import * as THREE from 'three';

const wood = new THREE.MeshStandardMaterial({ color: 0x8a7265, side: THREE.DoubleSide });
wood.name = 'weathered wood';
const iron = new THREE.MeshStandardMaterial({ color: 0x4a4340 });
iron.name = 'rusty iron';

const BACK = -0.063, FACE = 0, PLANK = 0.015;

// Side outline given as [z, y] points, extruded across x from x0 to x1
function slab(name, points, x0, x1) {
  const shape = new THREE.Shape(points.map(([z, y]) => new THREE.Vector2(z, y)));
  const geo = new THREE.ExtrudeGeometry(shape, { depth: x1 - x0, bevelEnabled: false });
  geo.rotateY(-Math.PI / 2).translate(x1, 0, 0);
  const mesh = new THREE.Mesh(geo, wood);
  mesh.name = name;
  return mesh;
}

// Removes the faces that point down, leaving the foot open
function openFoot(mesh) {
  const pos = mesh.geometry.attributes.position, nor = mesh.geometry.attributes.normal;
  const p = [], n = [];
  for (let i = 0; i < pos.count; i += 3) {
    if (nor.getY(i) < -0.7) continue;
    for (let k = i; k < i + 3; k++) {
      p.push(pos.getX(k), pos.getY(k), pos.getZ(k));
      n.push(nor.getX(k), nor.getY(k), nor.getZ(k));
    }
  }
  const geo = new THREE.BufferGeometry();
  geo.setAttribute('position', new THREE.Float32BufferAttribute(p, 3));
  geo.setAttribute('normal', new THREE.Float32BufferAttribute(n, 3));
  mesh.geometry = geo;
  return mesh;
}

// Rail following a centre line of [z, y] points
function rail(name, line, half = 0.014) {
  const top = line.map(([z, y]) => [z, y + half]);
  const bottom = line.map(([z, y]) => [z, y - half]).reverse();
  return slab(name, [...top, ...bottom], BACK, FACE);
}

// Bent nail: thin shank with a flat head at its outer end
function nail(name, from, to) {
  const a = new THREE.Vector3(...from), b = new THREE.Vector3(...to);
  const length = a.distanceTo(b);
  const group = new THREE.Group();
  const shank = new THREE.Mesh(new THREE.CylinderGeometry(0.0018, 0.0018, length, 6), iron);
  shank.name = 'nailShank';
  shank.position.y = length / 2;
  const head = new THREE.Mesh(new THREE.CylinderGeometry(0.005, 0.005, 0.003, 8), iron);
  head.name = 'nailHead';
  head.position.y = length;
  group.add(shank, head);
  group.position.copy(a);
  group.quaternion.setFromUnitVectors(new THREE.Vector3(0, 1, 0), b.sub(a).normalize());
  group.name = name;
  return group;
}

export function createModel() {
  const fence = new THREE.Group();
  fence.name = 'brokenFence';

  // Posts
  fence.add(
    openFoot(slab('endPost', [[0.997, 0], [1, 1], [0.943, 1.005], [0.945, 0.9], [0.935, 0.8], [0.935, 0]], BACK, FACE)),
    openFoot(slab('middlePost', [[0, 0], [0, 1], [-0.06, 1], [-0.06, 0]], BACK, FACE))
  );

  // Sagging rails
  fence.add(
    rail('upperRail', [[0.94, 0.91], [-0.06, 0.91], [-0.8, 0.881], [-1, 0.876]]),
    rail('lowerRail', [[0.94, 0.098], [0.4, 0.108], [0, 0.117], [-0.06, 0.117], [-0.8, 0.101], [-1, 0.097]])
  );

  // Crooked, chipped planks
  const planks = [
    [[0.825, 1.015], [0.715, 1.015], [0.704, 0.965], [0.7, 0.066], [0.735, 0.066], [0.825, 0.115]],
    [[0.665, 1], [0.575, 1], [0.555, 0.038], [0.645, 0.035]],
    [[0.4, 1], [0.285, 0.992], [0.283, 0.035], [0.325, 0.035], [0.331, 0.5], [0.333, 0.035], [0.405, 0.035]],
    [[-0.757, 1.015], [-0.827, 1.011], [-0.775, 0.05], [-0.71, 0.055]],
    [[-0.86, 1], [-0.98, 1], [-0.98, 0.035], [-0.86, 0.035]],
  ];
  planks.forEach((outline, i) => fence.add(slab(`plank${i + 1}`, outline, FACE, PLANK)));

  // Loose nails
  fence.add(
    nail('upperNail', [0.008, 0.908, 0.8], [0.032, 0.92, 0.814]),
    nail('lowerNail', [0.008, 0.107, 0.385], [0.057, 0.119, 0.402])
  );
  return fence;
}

__Your objective__: Recopy the whole listing exactly.

__Task solution__:
import * as THREE from 'three';

const wood = new THREE.MeshStandardMaterial({ color: 0x8a7265, side: THREE.DoubleSide });
wood.name = 'weathered wood';
const iron = new THREE.MeshStandardMaterial({ color: 0x4a4340 });
iron.name = 'rusty iron';

const BACK = -0.063, FACE = 0, PLANK = 0.015;

// Side outline given as [z, y] points, extruded across x from x0 to x1
function slab(name, points, x0, x1) {
  const shape = new THREE.Shape(points.map(([z, y]) => new THREE.Vector2(z, y)));
  const geo = new THREE.ExtrudeGeometry(shape, { depth: x1 - x0, bevelEnabled: false });
  geo.rotateY(-Math.PI / 2).translate(x1, 0, 0);
  const mesh = new THREE.Mesh(geo, wood);
  mesh.name = name;
  return mesh;
}

// Removes the faces that point down, leaving the foot open
function openFoot(mesh) {
  const pos = mesh.geometry.attributes.position, nor = mesh.geometry.attributes.normal;
  const p = [], n = [];
  for (let i = 0; i < pos.count; i += 3) {
    if (nor.getY(i) < -0.7) continue;
    for (let k = i; k < i + 3; k++) {
      p.push(pos.getX(k), pos.getY(k), pos.getZ(k));
      n.push(nor.getX(k), nor.getY(k), nor.getZ(k));
    }
  }
  const geo = new THREE.BufferGeometry();
  geo.setAttribute('position', new THREE.Float32BufferAttribute(p, 3));
  geo.setAttribute('normal', new THREE.Float32BufferAttribute(n, 3));
  mesh.geometry = geo;
  return mesh;
}

// Rail following a centre line of [z, y] points
function rail(name, line, half = 0.014) {
  const top = line.map(([z, y]) => [z, y + half]);
  const bottom = line.map(([z, y]) => [z, y - half]).reverse();
  return slab(name, [...top, ...bottom], BACK, FACE);
}

// Bent nail: thin shank with a flat head at its outer end
function nail(name, from, to) {
  const a = new THREE.Vector3(...from), b = new THREE.Vector3(...to);
  const length = a.distanceTo(b);
  const group = new THREE.Group();
  const shank = new THREE.Mesh(new THREE.CylinderGeometry(0.0018, 0.0018, length, 6), iron);
  shank.name = 'nailShank';
  shank.position.y = length / 2;
  const head = new THREE.Mesh(new THREE.CylinderGeometry(0.005, 0.005, 0.003, 8), iron);
  head.name = 'nailHead';
  head.position.y = length;
  group.add(shank, head);
  group.position.copy(a);
  group.quaternion.setFromUnitVectors(new THREE.Vector3(0, 1, 0), b.sub(a).normalize());
  group.name = name;
  return group;
}

export function createModel() {
  const fence = new THREE.Group();
  fence.name = 'brokenFence';

  // Posts
  fence.add(
    openFoot(slab('endPost', [[0.997, 0], [1, 1], [0.943, 1.005], [0.945, 0.9], [0.935, 0.8], [0.935, 0]], BACK, FACE)),
    openFoot(slab('middlePost', [[0, 0], [0, 1], [-0.06, 1], [-0.06, 0]], BACK, FACE))
  );

  // Sagging rails
  fence.add(
    rail('upperRail', [[0.94, 0.91], [-0.06, 0.91], [-0.8, 0.881], [-1, 0.876]]),
    rail('lowerRail', [[0.94, 0.098], [0.4, 0.108], [0, 0.117], [-0.06, 0.117], [-0.8, 0.101], [-1, 0.097]])
  );

  // Crooked, chipped planks
  const planks = [
    [[0.825, 1.015], [0.715, 1.015], [0.704, 0.965], [0.7, 0.066], [0.735, 0.066], [0.825, 0.115]],
    [[0.665, 1], [0.575, 1], [0.555, 0.038], [0.645, 0.035]],
    [[0.4, 1], [0.285, 0.992], [0.283, 0.035], [0.325, 0.035], [0.331, 0.5], [0.333, 0.035], [0.405, 0.035]],
    [[-0.757, 1.015], [-0.827, 1.011], [-0.775, 0.05], [-0.71, 0.055]],
    [[-0.86, 1], [-0.98, 1], [-0.98, 0.035], [-0.86, 0.035]],
  ];
  planks.forEach((outline, i) => fence.add(slab(`plank${i + 1}`, outline, FACE, PLANK)));

  // Loose nails
  fence.add(
    nail('upperNail', [0.008, 0.908, 0.8], [0.032, 0.92, 0.814]),
    nail('lowerNail', [0.008, 0.107, 0.385], [0.057, 0.119, 0.402])
  );
  return fence;
}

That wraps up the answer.